Your task – For this exercise, copy each line of the records that contains the word "solid".

(Items from a dataset)

----------

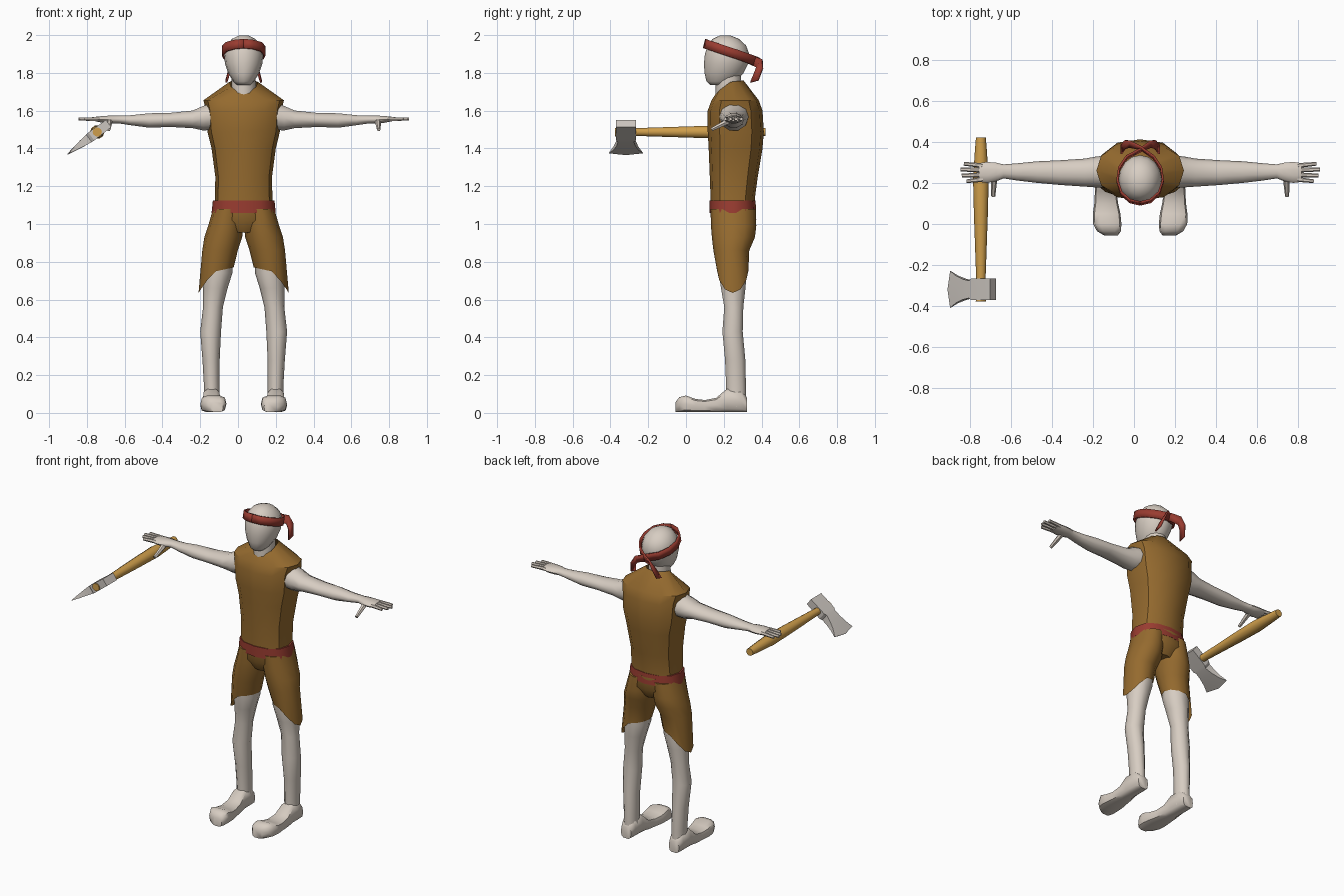
import bpy, bmesh, math
from mathutils import Vector as V

CX = 0.03  # symmetry plane of the figure


def material(name, rgb):
    m = bpy.data.materials.new(name)
    m.diffuse_color = (*rgb, 1)
    return m


SKIN = material("pale_skin", (0.68, 0.61, 0.54))
CLOTH = material("brown_cloth", (0.30, 0.145, 0.028))
RED = material("red_cloth", (0.32, 0.045, 0.03))
WOOD = material("golden_wood", (0.62, 0.34, 0.07))
STEEL = material("steel", (0.60, 0.56, 0.52))


def make(name, bm, mat, angle=40):
    bmesh.ops.recalc_face_normals(bm, faces=bm.faces)
    me = bpy.data.meshes.new(name)
    bm.to_mesh(me)
    bm.free()
    ob = bpy.data.objects.new(name, me)
    bpy.context.collection.objects.link(ob)
    me.materials.append(mat)
    bpy.ops.object.select_all(action='DESELECT')
    ob.select_set(True)
    bpy.context.view_layer.objects.active = ob
    bpy.ops.object.shade_smooth_by_angle(angle=math.radians(angle))
    return ob


def loft(name, rings, mat, caps=(True, True), closed=True, angle=40):
    """Skin a list of equal-length point rings."""
    bm = bmesh.new()
    vs = [[bm.verts.new(p) for p in r] for r in rings]
    n = len(vs[0])
    for a, b in zip(vs, vs[1:]):
        for i in range(n if closed else n - 1):
            j = (i + 1) % n
            bm.faces.new((a[i], a[j], b[j], b[i]))
    if caps[0]:
        bm.faces.new(vs[0])
    if caps[1]:
        bm.faces.new(vs[-1])
    return make(name, bm, mat, angle)


def ring(c, u, v, n=12, p=1.0):
    """Superellipse around c with half axes u and v; p < 1 is boxier."""
    pts = []
    for i in range(n):
        a = 2 * math.pi * i / n
        f = lambda t: math.copysign(abs(t) ** p if abs(t) > 1e-6 else 0, t)
        pts.append(V(c) + V(u) * f(math.cos(a)) + V(v) * f(math.sin(a)))
    return pts


def level(x, hw, y0, y1, z, n=12, p=1.0):
    return ring((x, (y0 + y1) / 2, z), (hw, 0, 0), (0, (y1 - y0) / 2, 0), n, p)


def rod(name, a, b, ra, rb, mat, n=6):
    a, b = V(a), V(b)
    d = (b - a).normalized()
    u = d.cross(V((0, 0, 1))).normalized()
    w = d.cross(u)
    return loft(name, [ring(a, u * ra, w * ra, n), ring(b, u * rb, w * rb, n)], mat)


# Head and neck
head = [(0.035, .13, .22, 1.735), (.055, .108, .265, 1.755), (.083, .098, .305, 1.80),
        (.099, .095, .33, 1.85), (.104, .10, .335, 1.90), (.092, .115, .318, 1.945),
        (.062, .14, .28, 1.98), (.025, .18, .235, 1.998)]
loft("head", [level(CX, *h, n=16) for h in head], SKIN, angle=60)
loft("neck", [level(CX, .066, .155, .295, 1.66), level(CX, .062, .16, .29, 1.84)], SKIN)

# Sleeveless shirt with a dipped collar
shirt = [(.155, .13, .365, 1.08), (.152, .13, .365, 1.14), (.15, .126, .38, 1.25),
         (.17, .12, .405, 1.40), (.192, .115, .412, 1.49), (.2, .115, .405, 1.60),
         (.213, .135, .385, 1.655)]
rings = [level(CX, *s, p=.8) for s in shirt]
collar = level(CX, .076, .165, .305, 1.75)
for q in collar:
    k = (q.y - .235) / .07
    q.z = 1.752 + (.008 * k if k > 0 else .052 * k)
rings.append(collar)
loft("shirt", rings, CLOTH, caps=(True, False), angle=35)

# Belt
loft("belt", [level(CX, .17, .125, .372, 1.058, p=.85),
              level(CX, .163, .125, .368, 1.125, p=.85)], RED)

# Seat of the trousers
loft("trouser_seat", [level(CX, .155, .13, .37, 1.10, p=.85),
                      level(CX, .165, .132, .372, 1.02, p=.85),
                      level(CX, .11, .17, .33, .955)], CLOTH)

for s, side in ((-1, "right"), (1, "left")):
    X = lambda d: CX + s * d

    # Trouser leg with a hem that drops to a point on the outside
    rings = [level(X(.082), .08, .13, .37, 1.08), level(X(.095), .093, .132, .372, .99),
             level(X(.108), .1, .137, .365, .93), level(X(.125), .094, .145, .335, .86)]
    hem = level(X(.146), .093, .165, .33, .75)
    for q in hem:
        c = s * (q.x - X(.146)) / .093
        q.z = .75 - .115 * c ** 1.3 if c > 0 else .75 - .02 * c
    loft(side + "_trouser_leg", rings + [hem], CLOTH, caps=(True, False), angle=60)

    # Bare leg
    leg = [(.055, .205, .17, .32, .85), (.06, .215, .17, .325, .74), (.085, .215, .182, .318, .66),
           (.11, .215, .2, .306, .56), (.12, .23, .19, .303, .43), (.127, .218, .204, .317, .28),
           (.127, .21, .21, .32, .14), (.127, .212, .21, .322, .03)]
    loft(side + "_leg", [level(X((a + b) / 2), (b - a) / 2, y0, y1, z, n=10)
                         for a, b, y0, y1, z in leg], SKIN, angle=60)

    # Foot: y, centre offset, half width, height
    foot = [(.322, .17, .036, .08), (.29, .17, .045, .12), (.215, .17, .047, .125),
            (.16, .168, .052, .078), (.10, .165, .058, .066), (.05, .163, .067, .072),
            (.0, .16, .069, .09), (-.035, .152, .058, .082), (-.055, .142, .034, .055)]
    loft(side + "_foot", [ring((X(d), y, .003 + h / 2), (hw, 0, 0), (0, 0, h / 2), 10, .6)
                          for y, d, hw, h in foot], SKIN, angle=50)

    # Arm and palm: offset, y range, z range
    arm = [(.15, .175, .335, 1.495, 1.65), (.215, .178, .328, 1.492, 1.628),
           (.27, .182, .318, 1.505, 1.603), (.39, .19, .31, 1.512, 1.59),
           (.50, .2, .305, 1.508, 1.588), (.60, .212, .295, 1.522, 1.577),
           (.665, .222, .29, 1.532, 1.575), (.70, .208, .298, 1.532, 1.575),
           (.745, .2, .302, 1.535, 1.573), (.785, .205, .296, 1.543, 1.568)]
    loft(side + "_arm", [ring((X(d), (a + b) / 2, (e + f) / 2), (0, (b - a) / 2, 0),
                              (0, 0, (f - e) / 2), 10) for d, a, b, e, f in arm], SKIN, angle=60)

    # Fingers and thumb
    for i, (y, tip) in enumerate(((.217, .845), (.239, .868), (.262, .875), (.284, .858))):
        rod(f"{side}_finger_{i + 1}", (X(.765), y, 1.556), (X(tip), y + (i - 1.5) * .006, 1.555),
            .012, .009, SKIN)
    rod(side + "_thumb", (X(.71), .235, 1.55), (X(.715), .135, 1.50), .017, .01, SKIN)

    # Headband half, crossing behind the head and ending in a hanging tail
    path = [(0, .1, 1.955), (.05, .112, 1.95), (.092, .15, 1.938), (.111, .21, 1.917),
            (.102, .27, 1.898), (.065, .325, 1.878), (0, .365 + s * .006, 1.862),
            (-.05, .388, 1.85), (-.075, .385, 1.815), (-.092, .362, 1.755)]
    wide = [(0, .006, .024)] * 7 + [(0, .014, .022), (0, .022, .012), (0, .022, .006)]
    strip = []
    for (d, y, z), w in zip(path, wide):
        c = V((X(d), y, z))
        strip.append([c + V(w), c - V(w)])
    band = loft(side + "_headband", strip, RED, caps=(False, False), closed=False)
    solid = band.modifiers.new("thickness", 'SOLIDIFY')
    solid.thickness = .01
    solid.offset = 0

# Axe handle: y, radius
AX, AZ = -.745, 1.487
handle = [(.42, .024), (.36, .029), (.22, .038), (.05, .034), (-.12, .028), (-.26, .023), (-.377, .025)]
loft("axe_handle", [ring((AX, y, AZ), (r, 0, 0), (0, 0, r * .95), 10) for y, r in handle], WOOD)

# Axe head: distance along the blade direction, half width, half thickness, edge bow
along, thick = V((-.8, 0, -.6)), V((.6, 0, -.8))
rings = []
for t, hy, hn, bow in ((-.075, .052, .024, 0), (.04, .052, .026, 0), (.055, .042, .025, 0),
                       (.10, .05, .019, .002), (.15, .066, .011, .006), (.202, .09, .0015, .016)):
    rings.append([V((AX, -.318 + k * hy, AZ)) + along * (t - bow * k * k) + thick * (g * hn)
                  for k, g in ((-1, -1), (0, -1), (1, -1), (1, 1), (0, 1), (-1, 1))])
loft("axe_head", rings, STEEL, angle=30)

----------

Answer space –
    solid = band.modifiers.new("thickness", 'SOLIDIFY')
    solid.thickness = .01
    solid.offset = 0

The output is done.